### WHAT THE TASK REQUIRES
Copy verbatim the block of lines in the entries below whose first line contains "# Openings: front, back, floor" and whose last line contains "bpy.context.view_layer.objects.active = case". Leave out all other lines.

^^^^^^^^^^^^^^^^

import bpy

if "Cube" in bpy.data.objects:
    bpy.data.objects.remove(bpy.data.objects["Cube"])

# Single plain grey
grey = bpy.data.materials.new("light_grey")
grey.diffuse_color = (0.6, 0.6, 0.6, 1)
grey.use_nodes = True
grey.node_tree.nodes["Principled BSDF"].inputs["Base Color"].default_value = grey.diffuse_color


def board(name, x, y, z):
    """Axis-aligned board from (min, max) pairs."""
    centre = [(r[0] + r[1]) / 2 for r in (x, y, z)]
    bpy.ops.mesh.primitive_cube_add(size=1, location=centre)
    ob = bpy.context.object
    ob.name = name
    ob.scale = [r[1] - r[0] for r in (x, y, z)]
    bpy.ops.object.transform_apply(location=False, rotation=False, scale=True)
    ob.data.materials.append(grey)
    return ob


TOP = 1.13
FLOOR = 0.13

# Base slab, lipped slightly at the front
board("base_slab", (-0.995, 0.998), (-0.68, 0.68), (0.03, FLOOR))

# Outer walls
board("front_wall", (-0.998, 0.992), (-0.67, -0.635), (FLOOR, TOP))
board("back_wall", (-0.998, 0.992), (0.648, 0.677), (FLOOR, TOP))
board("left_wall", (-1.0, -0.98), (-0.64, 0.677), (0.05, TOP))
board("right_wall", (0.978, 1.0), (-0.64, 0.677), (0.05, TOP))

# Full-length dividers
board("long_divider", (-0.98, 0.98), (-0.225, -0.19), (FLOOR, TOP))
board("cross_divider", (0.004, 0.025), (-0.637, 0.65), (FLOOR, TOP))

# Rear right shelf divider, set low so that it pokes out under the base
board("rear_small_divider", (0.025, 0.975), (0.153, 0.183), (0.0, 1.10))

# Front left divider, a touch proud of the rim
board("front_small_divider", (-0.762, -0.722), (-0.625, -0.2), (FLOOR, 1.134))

^^^^^^^^^^^^^^^^

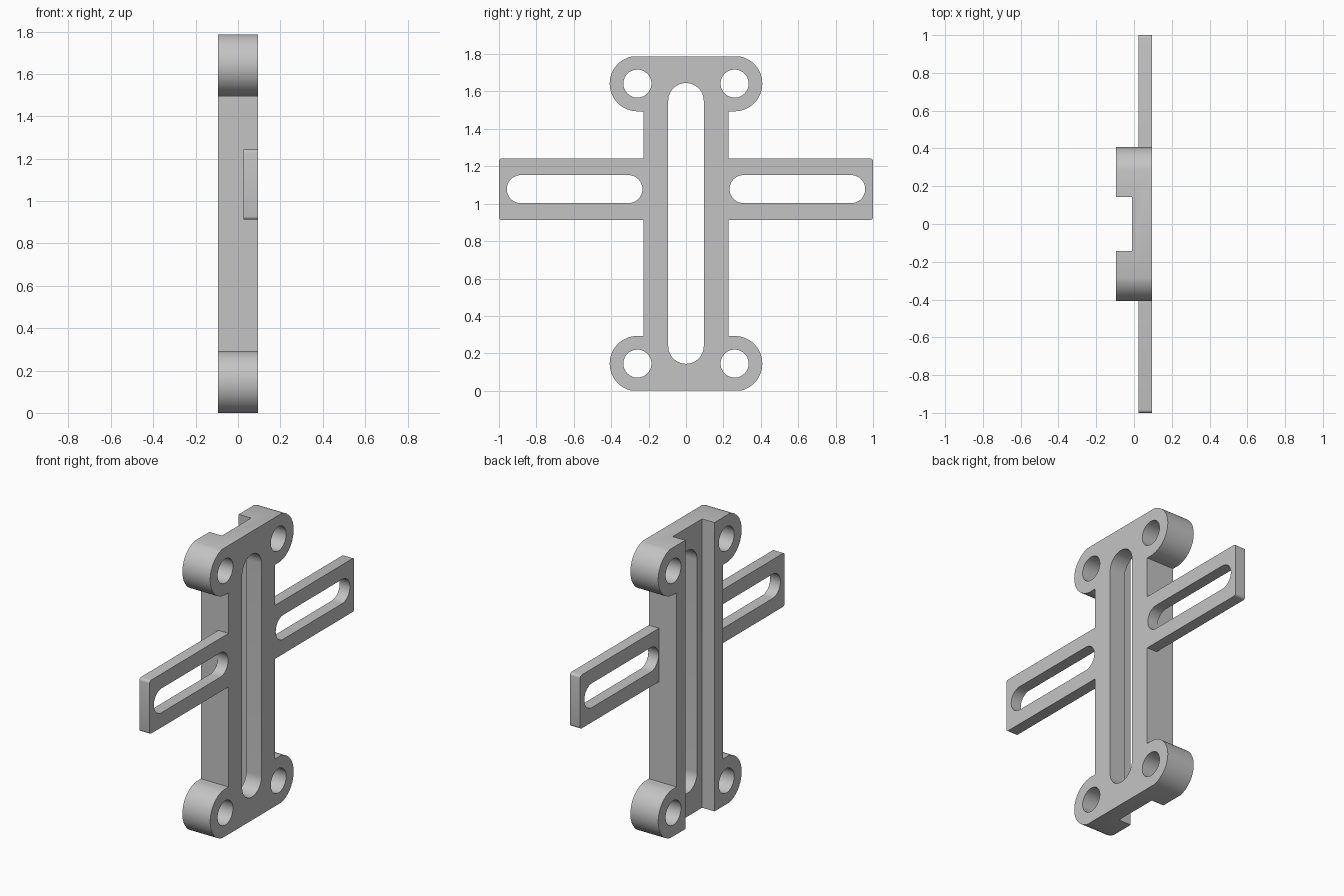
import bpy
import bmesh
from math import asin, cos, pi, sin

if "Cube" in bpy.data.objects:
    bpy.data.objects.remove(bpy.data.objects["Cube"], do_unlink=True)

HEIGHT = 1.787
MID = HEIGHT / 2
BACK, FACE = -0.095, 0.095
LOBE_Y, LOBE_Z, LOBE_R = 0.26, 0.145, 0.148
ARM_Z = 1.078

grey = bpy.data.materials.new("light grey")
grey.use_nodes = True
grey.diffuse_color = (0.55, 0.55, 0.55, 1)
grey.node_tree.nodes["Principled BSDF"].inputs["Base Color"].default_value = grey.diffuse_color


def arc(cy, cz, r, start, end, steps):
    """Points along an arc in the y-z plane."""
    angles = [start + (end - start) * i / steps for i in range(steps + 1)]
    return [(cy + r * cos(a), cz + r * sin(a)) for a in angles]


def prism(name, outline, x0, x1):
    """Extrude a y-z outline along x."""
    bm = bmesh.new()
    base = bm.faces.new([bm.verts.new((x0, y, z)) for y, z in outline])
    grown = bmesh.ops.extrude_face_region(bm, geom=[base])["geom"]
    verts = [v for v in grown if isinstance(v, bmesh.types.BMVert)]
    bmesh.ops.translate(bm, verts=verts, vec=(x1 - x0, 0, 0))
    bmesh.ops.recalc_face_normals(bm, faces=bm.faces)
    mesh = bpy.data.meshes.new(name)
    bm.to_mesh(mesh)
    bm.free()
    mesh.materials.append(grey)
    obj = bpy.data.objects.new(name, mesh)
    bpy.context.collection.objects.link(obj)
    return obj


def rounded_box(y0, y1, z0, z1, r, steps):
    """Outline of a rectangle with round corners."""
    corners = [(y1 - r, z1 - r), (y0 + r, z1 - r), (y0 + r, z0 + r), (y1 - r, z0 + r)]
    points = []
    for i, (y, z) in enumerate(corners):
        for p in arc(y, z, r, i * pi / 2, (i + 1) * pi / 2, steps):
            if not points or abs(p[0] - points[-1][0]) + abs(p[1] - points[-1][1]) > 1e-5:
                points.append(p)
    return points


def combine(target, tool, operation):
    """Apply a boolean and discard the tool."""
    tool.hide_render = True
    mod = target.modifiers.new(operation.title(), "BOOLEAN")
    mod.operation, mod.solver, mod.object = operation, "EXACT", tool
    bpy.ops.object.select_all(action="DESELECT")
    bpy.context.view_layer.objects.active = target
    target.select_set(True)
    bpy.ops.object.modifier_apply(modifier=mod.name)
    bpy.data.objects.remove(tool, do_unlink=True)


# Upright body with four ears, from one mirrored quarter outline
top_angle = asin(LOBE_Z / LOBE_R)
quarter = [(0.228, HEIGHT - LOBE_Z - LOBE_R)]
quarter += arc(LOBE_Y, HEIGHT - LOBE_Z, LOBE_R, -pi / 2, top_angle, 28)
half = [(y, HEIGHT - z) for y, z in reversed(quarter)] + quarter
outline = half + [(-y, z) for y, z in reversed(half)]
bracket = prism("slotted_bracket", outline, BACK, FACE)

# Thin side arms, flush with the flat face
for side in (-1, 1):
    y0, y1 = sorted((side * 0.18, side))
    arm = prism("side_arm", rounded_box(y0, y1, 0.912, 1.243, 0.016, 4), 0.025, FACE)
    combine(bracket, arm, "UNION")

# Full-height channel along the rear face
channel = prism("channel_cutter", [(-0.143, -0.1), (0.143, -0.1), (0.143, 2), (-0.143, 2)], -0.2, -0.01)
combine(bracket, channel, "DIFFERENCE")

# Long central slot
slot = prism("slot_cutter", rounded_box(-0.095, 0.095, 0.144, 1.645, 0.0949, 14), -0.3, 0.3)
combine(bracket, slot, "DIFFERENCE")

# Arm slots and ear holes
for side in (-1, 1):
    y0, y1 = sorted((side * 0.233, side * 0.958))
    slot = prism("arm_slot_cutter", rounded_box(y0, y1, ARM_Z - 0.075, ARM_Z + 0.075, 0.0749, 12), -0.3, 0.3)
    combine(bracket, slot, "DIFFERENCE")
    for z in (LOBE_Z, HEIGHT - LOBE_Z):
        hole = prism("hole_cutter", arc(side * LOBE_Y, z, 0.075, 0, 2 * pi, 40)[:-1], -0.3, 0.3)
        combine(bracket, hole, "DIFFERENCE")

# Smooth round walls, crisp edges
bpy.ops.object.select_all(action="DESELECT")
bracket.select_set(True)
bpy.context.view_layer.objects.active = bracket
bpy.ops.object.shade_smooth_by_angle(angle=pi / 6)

^^^^^^^^^^^^^^^^

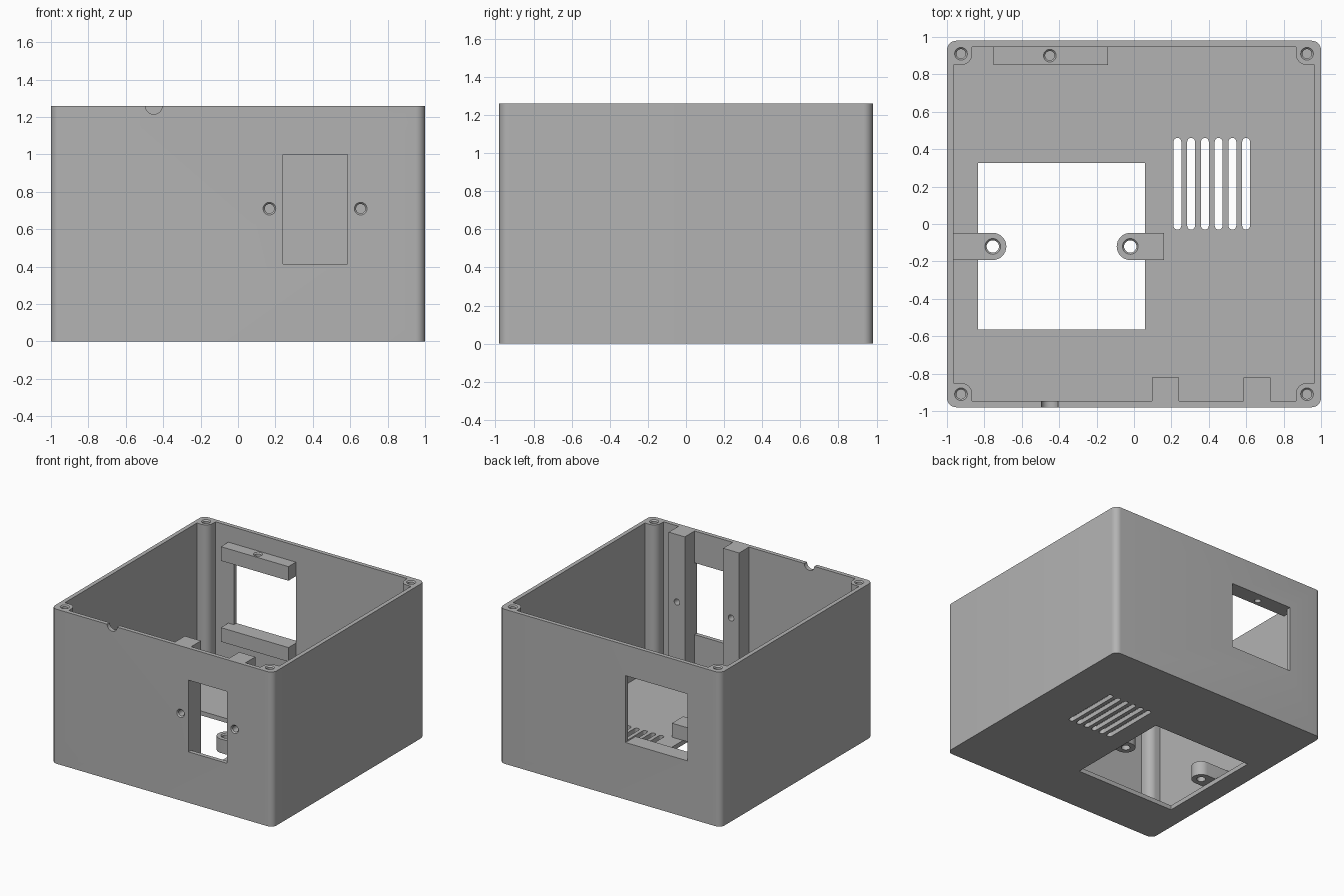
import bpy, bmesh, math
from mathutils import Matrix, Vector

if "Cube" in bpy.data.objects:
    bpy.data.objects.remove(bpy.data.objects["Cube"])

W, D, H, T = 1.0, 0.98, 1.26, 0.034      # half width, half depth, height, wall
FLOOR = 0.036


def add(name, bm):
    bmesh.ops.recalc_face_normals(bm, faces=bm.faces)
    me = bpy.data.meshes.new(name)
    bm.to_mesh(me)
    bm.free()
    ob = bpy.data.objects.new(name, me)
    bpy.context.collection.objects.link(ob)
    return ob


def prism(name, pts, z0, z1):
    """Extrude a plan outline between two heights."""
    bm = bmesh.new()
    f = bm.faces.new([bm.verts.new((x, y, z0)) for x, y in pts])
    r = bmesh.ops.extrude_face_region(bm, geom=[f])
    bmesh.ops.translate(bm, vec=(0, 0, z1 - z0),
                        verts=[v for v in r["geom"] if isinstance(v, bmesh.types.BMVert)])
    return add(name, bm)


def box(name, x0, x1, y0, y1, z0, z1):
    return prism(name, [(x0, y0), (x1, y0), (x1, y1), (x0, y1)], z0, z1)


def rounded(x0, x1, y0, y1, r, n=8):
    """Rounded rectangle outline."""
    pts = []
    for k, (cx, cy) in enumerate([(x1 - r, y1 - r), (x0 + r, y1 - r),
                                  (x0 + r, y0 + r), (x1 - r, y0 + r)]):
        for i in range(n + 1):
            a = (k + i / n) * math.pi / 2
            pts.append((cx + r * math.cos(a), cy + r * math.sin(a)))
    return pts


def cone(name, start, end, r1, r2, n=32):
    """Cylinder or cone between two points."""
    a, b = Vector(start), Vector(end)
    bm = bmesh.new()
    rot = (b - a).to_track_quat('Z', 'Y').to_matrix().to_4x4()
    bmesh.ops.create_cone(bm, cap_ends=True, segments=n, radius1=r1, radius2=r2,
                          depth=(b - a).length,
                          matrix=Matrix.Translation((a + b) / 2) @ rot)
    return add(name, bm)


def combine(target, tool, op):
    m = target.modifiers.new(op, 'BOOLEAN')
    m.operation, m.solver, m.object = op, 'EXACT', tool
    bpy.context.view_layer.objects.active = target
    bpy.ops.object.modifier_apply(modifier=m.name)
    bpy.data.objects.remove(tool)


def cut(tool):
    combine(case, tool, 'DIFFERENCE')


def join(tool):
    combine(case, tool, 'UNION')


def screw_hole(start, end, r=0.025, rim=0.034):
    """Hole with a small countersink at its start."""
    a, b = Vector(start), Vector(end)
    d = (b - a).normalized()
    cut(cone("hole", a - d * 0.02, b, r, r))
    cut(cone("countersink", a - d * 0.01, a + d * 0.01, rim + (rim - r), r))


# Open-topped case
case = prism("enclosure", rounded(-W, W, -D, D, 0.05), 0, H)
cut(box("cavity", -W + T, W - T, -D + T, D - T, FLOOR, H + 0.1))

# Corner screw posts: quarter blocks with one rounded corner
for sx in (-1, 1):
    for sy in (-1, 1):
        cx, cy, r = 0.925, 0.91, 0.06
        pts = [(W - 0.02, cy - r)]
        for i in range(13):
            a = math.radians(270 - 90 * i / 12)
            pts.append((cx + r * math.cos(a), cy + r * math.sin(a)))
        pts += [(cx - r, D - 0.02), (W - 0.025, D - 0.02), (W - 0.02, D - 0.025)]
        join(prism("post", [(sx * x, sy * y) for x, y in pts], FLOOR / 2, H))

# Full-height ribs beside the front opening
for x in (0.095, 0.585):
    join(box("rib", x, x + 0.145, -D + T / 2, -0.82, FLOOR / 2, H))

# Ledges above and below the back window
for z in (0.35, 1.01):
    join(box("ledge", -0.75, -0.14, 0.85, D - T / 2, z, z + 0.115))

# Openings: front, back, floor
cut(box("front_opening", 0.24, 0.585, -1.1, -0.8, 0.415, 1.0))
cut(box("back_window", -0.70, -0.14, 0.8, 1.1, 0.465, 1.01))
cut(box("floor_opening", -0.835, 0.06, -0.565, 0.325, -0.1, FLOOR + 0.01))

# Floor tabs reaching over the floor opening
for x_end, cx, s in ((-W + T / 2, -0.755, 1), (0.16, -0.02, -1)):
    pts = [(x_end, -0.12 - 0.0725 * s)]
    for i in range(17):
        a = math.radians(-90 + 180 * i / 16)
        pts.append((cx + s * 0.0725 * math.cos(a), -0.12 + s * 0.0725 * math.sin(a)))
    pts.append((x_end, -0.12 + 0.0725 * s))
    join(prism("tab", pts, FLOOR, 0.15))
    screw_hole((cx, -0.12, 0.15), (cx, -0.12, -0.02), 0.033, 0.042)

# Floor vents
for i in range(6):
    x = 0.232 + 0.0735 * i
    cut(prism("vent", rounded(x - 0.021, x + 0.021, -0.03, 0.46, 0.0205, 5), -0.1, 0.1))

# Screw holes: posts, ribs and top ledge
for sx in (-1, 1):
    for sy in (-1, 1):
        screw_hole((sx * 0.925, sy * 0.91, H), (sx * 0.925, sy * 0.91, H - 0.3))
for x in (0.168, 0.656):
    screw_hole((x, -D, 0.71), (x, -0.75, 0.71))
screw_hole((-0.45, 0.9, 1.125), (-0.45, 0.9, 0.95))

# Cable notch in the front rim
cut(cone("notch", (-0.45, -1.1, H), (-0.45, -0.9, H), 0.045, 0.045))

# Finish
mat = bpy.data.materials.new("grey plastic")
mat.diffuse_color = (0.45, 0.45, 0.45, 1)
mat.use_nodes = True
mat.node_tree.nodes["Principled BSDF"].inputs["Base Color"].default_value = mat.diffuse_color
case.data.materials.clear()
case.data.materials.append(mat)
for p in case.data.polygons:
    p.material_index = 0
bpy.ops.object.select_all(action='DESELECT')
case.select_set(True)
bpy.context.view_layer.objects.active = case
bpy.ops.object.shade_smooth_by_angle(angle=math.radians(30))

^^^^^^^^^^^^^^^^

### TASK RESPONSE
# Openings: front, back, floor
cut(box("front_opening", 0.24, 0.585, -1.1, -0.8, 0.415, 1.0))
cut(box("back_window", -0.70, -0.14, 0.8, 1.1, 0.465, 1.01))
cut(box("floor_opening", -0.835, 0.06, -0.565, 0.325, -0.1, FLOOR + 0.01))

# Floor tabs reaching over the floor opening
for x_end, cx, s in ((-W + T / 2, -0.755, 1), (0.16, -0.02, -1)):
    pts = [(x_end, -0.12 - 0.0725 * s)]
    for i in range(17):
        a = math.radians(-90 + 180 * i / 16)
        pts.append((cx + s * 0.0725 * math.cos(a), -0.12 + s * 0.0725 * math.sin(a)))
    pts.append((x_end, -0.12 + 0.0725 * s))
    join(prism("tab", pts, FLOOR, 0.15))
    screw_hole((cx, -0.12, 0.15), (cx, -0.12, -0.02), 0.033, 0.042)

# Floor vents
for i in range(6):
    x = 0.232 + 0.0735 * i
    cut(prism("vent", rounded(x - 0.021, x + 0.021, -0.03, 0.46, 0.0205, 5), -0.1, 0.1))

# Screw holes: posts, ribs and top ledge
for sx in (-1, 1):
    for sy in (-1, 1):
        screw_hole((sx * 0.925, sy * 0.91, H), (sx * 0.925, sy * 0.91, H - 0.3))
for x in (0.168, 0.656):
    screw_hole((x, -D, 0.71), (x, -0.75, 0.71))
screw_hole((-0.45, 0.9, 1.125), (-0.45, 0.9, 0.95))

# Cable notch in the front rim
cut(cone("notch", (-0.45, -1.1, H), (-0.45, -0.9, H), 0.045, 0.045))

# Finish
mat = bpy.data.materials.new("grey plastic")
mat.diffuse_color = (0.45, 0.45, 0.45, 1)
mat.use_nodes = True
mat.node_tree.nodes["Principled BSDF"].inputs["Base Color"].default_value = mat.diffuse_color
case.data.materials.clear()
case.data.materials.append(mat)
for p in case.data.polygons:
    p.material_index = 0
bpy.ops.object.select_all(action='DESELECT')
case.select_set(True)
bpy.context.view_layer.objects.active = case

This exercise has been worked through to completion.